Exercise: Where a line in the records below contains the string "bmesh", tally it; give only the final number.

Data for this task:
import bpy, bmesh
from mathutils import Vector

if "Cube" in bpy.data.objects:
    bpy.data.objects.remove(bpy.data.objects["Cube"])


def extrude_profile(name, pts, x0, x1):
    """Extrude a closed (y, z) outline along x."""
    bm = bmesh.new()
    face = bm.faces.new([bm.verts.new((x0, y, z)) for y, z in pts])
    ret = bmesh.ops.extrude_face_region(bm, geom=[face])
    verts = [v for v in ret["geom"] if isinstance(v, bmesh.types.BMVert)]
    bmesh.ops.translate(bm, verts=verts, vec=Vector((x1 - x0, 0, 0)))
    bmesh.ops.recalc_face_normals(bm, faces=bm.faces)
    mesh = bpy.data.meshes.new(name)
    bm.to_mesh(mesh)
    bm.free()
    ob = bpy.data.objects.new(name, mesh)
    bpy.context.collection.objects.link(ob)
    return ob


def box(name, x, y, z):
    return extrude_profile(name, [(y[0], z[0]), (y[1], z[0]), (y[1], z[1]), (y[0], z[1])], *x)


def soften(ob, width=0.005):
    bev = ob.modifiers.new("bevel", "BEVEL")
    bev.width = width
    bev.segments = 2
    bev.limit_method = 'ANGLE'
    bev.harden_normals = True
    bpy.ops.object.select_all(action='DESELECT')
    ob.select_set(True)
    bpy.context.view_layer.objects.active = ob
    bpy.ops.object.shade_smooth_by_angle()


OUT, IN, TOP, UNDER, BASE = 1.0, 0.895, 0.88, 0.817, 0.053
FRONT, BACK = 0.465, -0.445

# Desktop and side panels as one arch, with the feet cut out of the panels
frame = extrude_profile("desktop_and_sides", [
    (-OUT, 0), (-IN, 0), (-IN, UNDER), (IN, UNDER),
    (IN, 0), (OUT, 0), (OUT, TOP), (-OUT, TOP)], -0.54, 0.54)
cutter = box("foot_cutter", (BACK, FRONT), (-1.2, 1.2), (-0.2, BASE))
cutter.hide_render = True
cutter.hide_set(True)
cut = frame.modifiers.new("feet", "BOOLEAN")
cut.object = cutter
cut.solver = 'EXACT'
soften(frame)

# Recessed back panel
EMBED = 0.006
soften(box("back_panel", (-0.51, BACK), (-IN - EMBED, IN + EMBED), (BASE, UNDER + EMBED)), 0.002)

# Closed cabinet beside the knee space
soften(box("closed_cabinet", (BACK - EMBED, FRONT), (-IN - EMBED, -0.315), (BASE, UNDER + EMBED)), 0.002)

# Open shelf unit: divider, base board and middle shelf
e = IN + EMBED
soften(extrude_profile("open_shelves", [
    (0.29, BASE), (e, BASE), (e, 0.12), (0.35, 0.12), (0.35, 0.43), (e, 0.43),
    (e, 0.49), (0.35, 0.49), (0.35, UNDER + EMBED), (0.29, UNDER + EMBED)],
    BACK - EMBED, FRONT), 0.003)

Answer area: 6